EXERCISE OBJECTIVE :: Every record that follows must be duplicated exactly, with images left out.

Stored data ::
----------
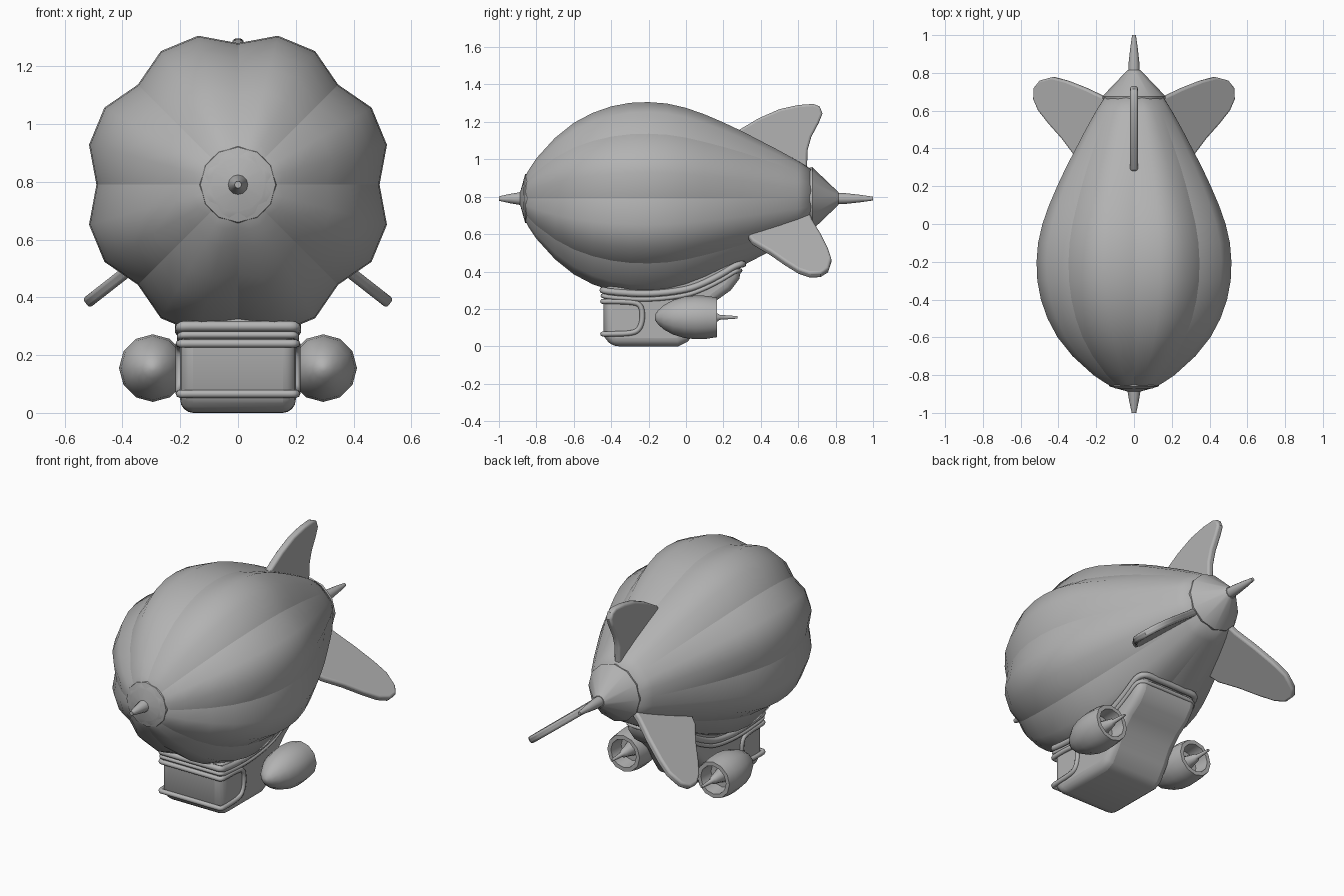
import bpy, bmesh
from math import sin, cos, pi, radians
from mathutils import Vector

cube = bpy.data.objects.get("Cube")
if cube:
    bpy.data.objects.remove(cube, do_unlink=True)

AXIS_Z = 0.79
grey = bpy.data.materials.new("plain grey")
grey.use_nodes = True
grey.diffuse_color = (0.45, 0.45, 0.45, 1)
grey.node_tree.nodes["Principled BSDF"].inputs["Base Color"].default_value = grey.diffuse_color


def finish(name, bm, angle=40):
    """Turn a bmesh into a shaded, coloured object."""
    bmesh.ops.recalc_face_normals(bm, faces=bm.faces)
    mesh = bpy.data.meshes.new(name)
    bm.to_mesh(mesh)
    bm.free()
    obj = bpy.data.objects.new(name, mesh)
    bpy.context.collection.objects.link(obj)
    mesh.materials.append(grey)
    bpy.ops.object.select_all(action="DESELECT")
    obj.select_set(True)
    bpy.context.view_layer.objects.active = obj
    bpy.ops.object.shade_smooth_by_angle(angle=radians(angle))
    return obj


def lathe(name, profile, sides, x=0, z=AXIS_Z, angle=40, flute=None):
    """Revolve (y, radius) points around a lengthwise axis."""
    bm = bmesh.new()
    rings = []
    for y, r in profile:
        ring = []
        for i in range(sides):
            a = 2 * pi * i / sides
            k = r * (flute(i, y) if flute else 1)
            ring.append(bm.verts.new((x + k * cos(a), y, z + k * sin(a))))
        rings.append(ring)
    for a, b in zip(rings, rings[1:]):
        for i in range(sides):
            j = (i + 1) % sides
            bm.faces.new((a[i], a[j], b[j], b[i]))
    bm.faces.new(rings[0])
    bm.faces.new(rings[-1])
    return finish(name, bm, angle)


def prism(name, outline, angle, half, z0, bevel, segments=3):
    """Extrude a (y, radius) outline lying in a plane through the axis."""
    d = Vector((cos(angle), 0, sin(angle)))
    n = Vector((-sin(angle), 0, cos(angle)))
    bm = bmesh.new()
    sides = [[bm.verts.new(d * r + n * s + Vector((0, y, z0))) for y, r in outline]
             for s in (-half, half)]
    bm.faces.new(sides[0])
    bm.faces.new(sides[1])
    for i in range(len(outline)):
        j = (i + 1) % len(outline)
        bm.faces.new((sides[0][i], sides[0][j], sides[1][j], sides[1][i]))
    obj = finish(name, bm)
    mod = obj.modifiers.new("rounded edges", "BEVEL")
    mod.width = bevel
    mod.segments = segments
    mod.limit_method = "ANGLE"
    mod.angle_limit = radians(50)
    return obj


def trim(name, half_path, radius):
    """Closed tube, mirrored from the points on the +x side."""
    path = half_path + [(-x, y, z) for x, y, z in reversed(half_path)]
    curve = bpy.data.curves.new(name, "CURVE")
    curve.dimensions = "3D"
    curve.bevel_depth = radius
    curve.bevel_resolution = 2
    curve.resolution_u = 5
    spline = curve.splines.new("NURBS")
    spline.points.add(len(path) - 1)
    for p, co in zip(spline.points, path):
        p.co = (*co, 1)
    spline.order_u = 3
    spline.use_cyclic_u = True
    curve.materials.append(grey)
    obj = bpy.data.objects.new(name, curve)
    bpy.context.collection.objects.link(obj)
    return obj


# Envelope: eight puffed lobes with sharp seams between them
def seam(i, y):
    if i % 3:
        return 1.035
    return 0.95 + 0.06 * max(0, (y - 0.1) / 0.57)


hull = [(-0.87, 0.10), (-0.84, 0.155), (-0.8, 0.215), (-0.7, 0.325), (-0.6, 0.405),
        (-0.5, 0.458), (-0.4, 0.493), (-0.3, 0.512), (-0.2, 0.516), (-0.1, 0.508),
        (0, 0.485), (0.1, 0.45), (0.2, 0.407), (0.3, 0.36), (0.4, 0.308),
        (0.5, 0.256), (0.6, 0.2), (0.67, 0.155)]
envelope = lathe("envelope", hull, 24, angle=180, flute=seam)
for edge in envelope.data.edges:
    a, b = edge.vertices
    if a % 24 == b % 24 and a % 3 == 0:
        edge.use_edge_sharp = True

# Nose and tail fittings
lathe("nose_cap", [(-0.835, 0.115), (-0.85, 0.133), (-0.86, 0.13), (-0.888, 0.03)], 12, angle=30)
lathe("nose_spike", [(-0.87, 0.037), (-0.94, 0.025), (-1, 0.012)], 12)
lathe("tail_cone", [(0.655, 0.14), (0.66, 0.165), (0.675, 0.168), (0.815, 0.034)], 12, angle=30)
lathe("tail_spike", [(0.79, 0.03), (0.85, 0.029), (0.93, 0.02), (1, 0.01)], 12)

# Fins: one upright, two angled down
prism("top_fin", [(0.28, 0.3), (0.28, 0.365), (0.39, 0.43), (0.5, 0.478), (0.6, 0.5),
                  (0.68, 0.506), (0.715, 0.492), (0.73, 0.455), (0.71, 0.405),
                  (0.67, 0.33), (0.65, 0.26), (0.645, 0.1), (0.5, 0.1)],
      pi / 2, 0.02, AXIS_Z, 0.012)
low_fin = [(0.33, 0.2), (0.33, 0.33), (0.355, 0.385), (0.45, 0.475), (0.53, 0.565),
           (0.6, 0.635), (0.66, 0.668), (0.72, 0.665), (0.76, 0.625), (0.778, 0.54),
           (0.76, 0.45), (0.72, 0.32), (0.675, 0.2), (0.65, 0.08), (0.5, 0.08)]
for side, angle in (("left", radians(-38)), ("right", radians(218))):
    prism(side + "_fin", low_fin, angle, 0.02, AXIS_Z, 0.012)

# Gondola with its sloping stern
prism("gondola", [(-0.44, 0.32), (-0.44, 0.055), (-0.4, 0), (-0.04, 0), (0.01, 0.025),
                  (0.06, 0.1), (0.11, 0.19), (0.17, 0.25), (0.24, 0.3), (0.285, 0.36),
                  (0.3, 0.44), (0.2, 0.46), (0, 0.4), (-0.3, 0.36)],
      pi / 2, 0.2, 0, 0.045, 4)

# Rims running round the gondola
rim = [(0.16, -0.445, 0.3), (0.2, -0.445, 0.3), (0.2, -0.4, 0.29), (0.2, -0.2, 0.277),
       (0.2, 0, 0.3), (0.2, 0.1, 0.338), (0.2, 0.2, 0.39), (0.2, 0.26, 0.43),
       (0.18, 0.3, 0.44), (0.13, 0.305, 0.44)]
trim("upper_rim", rim, 0.018)
trim("lower_rim", [(x, y, z - 0.03) for x, y, z in rim[:8]]
     + [(0.17, 0.285, 0.405), (0.13, 0.29, 0.405)], 0.012)

# Wrap-around windscreen frame
trim("windscreen_frame", [(0.17, -0.445, 0.24), (0.2, -0.445, 0.24), (0.202, -0.41, 0.24),
                          (0.202, -0.3, 0.238), (0.202, -0.24, 0.225), (0.202, -0.23, 0.15),
                          (0.202, -0.25, 0.085), (0.202, -0.3, 0.068), (0.202, -0.41, 0.066),
                          (0.2, -0.445, 0.066), (0.17, -0.445, 0.066)], 0.014)

# Engine pods: hollow at the back, with a hub and spike
pod = [(-0.167, 0.012), (-0.15, 0.037), (-0.12, 0.064), (-0.07, 0.092), (-0.01, 0.11),
       (0.05, 0.117), (0.11, 0.115), (0.165, 0.106), (0.165, 0.083), (0.08, 0.075)]
for side, s in (("left", 1), ("right", -1)):
    x = s * 0.295
    lathe(side + "_engine_pod", pod, 12, x, 0.155)
    lathe(side + "_engine_hub", [(0.07, 0.045), (0.13, 0.03), (0.17, 0.022), (0.18, 0.014),
                                 (0.275, 0.007)], 10, x, 0.155)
----------
WRITTEN REPLY ::
import bpy, bmesh
from math import sin, cos, pi, radians
from mathutils import Vector

cube = bpy.data.objects.get("Cube")
if cube:
    bpy.data.objects.remove(cube, do_unlink=True)

AXIS_Z = 0.79
grey = bpy.data.materials.new("plain grey")
grey.use_nodes = True
grey.diffuse_color = (0.45, 0.45, 0.45, 1)
grey.node_tree.nodes["Principled BSDF"].inputs["Base Color"].default_value = grey.diffuse_color


def finish(name, bm, angle=40):
    """Turn a bmesh into a shaded, coloured object."""
    bmesh.ops.recalc_face_normals(bm, faces=bm.faces)
    mesh = bpy.data.meshes.new(name)
    bm.to_mesh(mesh)
    bm.free()
    obj = bpy.data.objects.new(name, mesh)
    bpy.context.collection.objects.link(obj)
    mesh.materials.append(grey)
    bpy.ops.object.select_all(action="DESELECT")
    obj.select_set(True)
    bpy.context.view_layer.objects.active = obj
    bpy.ops.object.shade_smooth_by_angle(angle=radians(angle))
    return obj


def lathe(name, profile, sides, x=0, z=AXIS_Z, angle=40, flute=None):
    """Revolve (y, radius) points around a lengthwise axis."""
    bm = bmesh.new()
    rings = []
    for y, r in profile:
        ring = []
        for i in range(sides):
            a = 2 * pi * i / sides
            k = r * (flute(i, y) if flute else 1)
            ring.append(bm.verts.new((x + k * cos(a), y, z + k * sin(a))))
        rings.append(ring)
    for a, b in zip(rings, rings[1:]):
        for i in range(sides):
            j = (i + 1) % sides
            bm.faces.new((a[i], a[j], b[j], b[i]))
    bm.faces.new(rings[0])
    bm.faces.new(rings[-1])
    return finish(name, bm, angle)


def prism(name, outline, angle, half, z0, bevel, segments=3):
    """Extrude a (y, radius) outline lying in a plane through the axis."""
    d = Vector((cos(angle), 0, sin(angle)))
    n = Vector((-sin(angle), 0, cos(angle)))
    bm = bmesh.new()
    sides = [[bm.verts.new(d * r + n * s + Vector((0, y, z0))) for y, r in outline]
             for s in (-half, half)]
    bm.faces.new(sides[0])
    bm.faces.new(sides[1])
    for i in range(len(outline)):
        j = (i + 1) % len(outline)
        bm.faces.new((sides[0][i], sides[0][j], sides[1][j], sides[1][i]))
    obj = finish(name, bm)
    mod = obj.modifiers.new("rounded edges", "BEVEL")
    mod.width = bevel
    mod.segments = segments
    mod.limit_method = "ANGLE"
    mod.angle_limit = radians(50)
    return obj


def trim(name, half_path, radius):
    """Closed tube, mirrored from the points on the +x side."""
    path = half_path + [(-x, y, z) for x, y, z in reversed(half_path)]
    curve = bpy.data.curves.new(name, "CURVE")
    curve.dimensions = "3D"
    curve.bevel_depth = radius
    curve.bevel_resolution = 2
    curve.resolution_u = 5
    spline = curve.splines.new("NURBS")
    spline.points.add(len(path) - 1)
    for p, co in zip(spline.points, path):
        p.co = (*co, 1)
    spline.order_u = 3
    spline.use_cyclic_u = True
    curve.materials.append(grey)
    obj = bpy.data.objects.new(name, curve)
    bpy.context.collection.objects.link(obj)
    return obj


# Envelope: eight puffed lobes with sharp seams between them
def seam(i, y):
    if i % 3:
        return 1.035
    return 0.95 + 0.06 * max(0, (y - 0.1) / 0.57)


hull = [(-0.87, 0.10), (-0.84, 0.155), (-0.8, 0.215), (-0.7, 0.325), (-0.6, 0.405),
        (-0.5, 0.458), (-0.4, 0.493), (-0.3, 0.512), (-0.2, 0.516), (-0.1, 0.508),
        (0, 0.485), (0.1, 0.45), (0.2, 0.407), (0.3, 0.36), (0.4, 0.308),
        (0.5, 0.256), (0.6, 0.2), (0.67, 0.155)]
envelope = lathe("envelope", hull, 24, angle=180, flute=seam)
for edge in envelope.data.edges:
    a, b = edge.vertices
    if a % 24 == b % 24 and a % 3 == 0:
        edge.use_edge_sharp = True

# Nose and tail fittings
lathe("nose_cap", [(-0.835, 0.115), (-0.85, 0.133), (-0.86, 0.13), (-0.888, 0.03)], 12, angle=30)
lathe("nose_spike", [(-0.87, 0.037), (-0.94, 0.025), (-1, 0.012)], 12)
lathe("tail_cone", [(0.655, 0.14), (0.66, 0.165), (0.675, 0.168), (0.815, 0.034)], 12, angle=30)
lathe("tail_spike", [(0.79, 0.03), (0.85, 0.029), (0.93, 0.02), (1, 0.01)], 12)

# Fins: one upright, two angled down
prism("top_fin", [(0.28, 0.3), (0.28, 0.365), (0.39, 0.43), (0.5, 0.478), (0.6, 0.5),
                  (0.68, 0.506), (0.715, 0.492), (0.73, 0.455), (0.71, 0.405),
                  (0.67, 0.33), (0.65, 0.26), (0.645, 0.1), (0.5, 0.1)],
      pi / 2, 0.02, AXIS_Z, 0.012)
low_fin = [(0.33, 0.2), (0.33, 0.33), (0.355, 0.385), (0.45, 0.475), (0.53, 0.565),
           (0.6, 0.635), (0.66, 0.668), (0.72, 0.665), (0.76, 0.625), (0.778, 0.54),
           (0.76, 0.45), (0.72, 0.32), (0.675, 0.2), (0.65, 0.08), (0.5, 0.08)]
for side, angle in (("left", radians(-38)), ("right", radians(218))):
    prism(side + "_fin", low_fin, angle, 0.02, AXIS_Z, 0.012)

# Gondola with its sloping stern
prism("gondola", [(-0.44, 0.32), (-0.44, 0.055), (-0.4, 0), (-0.04, 0), (0.01, 0.025),
                  (0.06, 0.1), (0.11, 0.19), (0.17, 0.25), (0.24, 0.3), (0.285, 0.36),
                  (0.3, 0.44), (0.2, 0.46), (0, 0.4), (-0.3, 0.36)],
      pi / 2, 0.2, 0, 0.045, 4)

# Rims running round the gondola
rim = [(0.16, -0.445, 0.3), (0.2, -0.445, 0.3), (0.2, -0.4, 0.29), (0.2, -0.2, 0.277),
       (0.2, 0, 0.3), (0.2, 0.1, 0.338), (0.2, 0.2, 0.39), (0.2, 0.26, 0.43),
       (0.18, 0.3, 0.44), (0.13, 0.305, 0.44)]
trim("upper_rim", rim, 0.018)
trim("lower_rim", [(x, y, z - 0.03) for x, y, z in rim[:8]]
     + [(0.17, 0.285, 0.405), (0.13, 0.29, 0.405)], 0.012)

# Wrap-around windscreen frame
trim("windscreen_frame", [(0.17, -0.445, 0.24), (0.2, -0.445, 0.24), (0.202, -0.41, 0.24),
                          (0.202, -0.3, 0.238), (0.202, -0.24, 0.225), (0.202, -0.23, 0.15),
                          (0.202, -0.25, 0.085), (0.202, -0.3, 0.068), (0.202, -0.41, 0.066),
                          (0.2, -0.445, 0.066), (0.17, -0.445, 0.066)], 0.014)

# Engine pods: hollow at the back, with a hub and spike
pod = [(-0.167, 0.012), (-0.15, 0.037), (-0.12, 0.064), (-0.07, 0.092), (-0.01, 0.11),
       (0.05, 0.117), (0.11, 0.115), (0.165, 0.106), (0.165, 0.083), (0.08, 0.075)]
for side, s in (("left", 1), ("right", -1)):
    x = s * 0.295
    lathe(side + "_engine_pod", pod, 12, x, 0.155)
    lathe(side + "_engine_hub", [(0.07, 0.045), (0.13, 0.03), (0.17, 0.022), (0.18, 0.014),
                                 (0.275, 0.007)], 10, x, 0.155)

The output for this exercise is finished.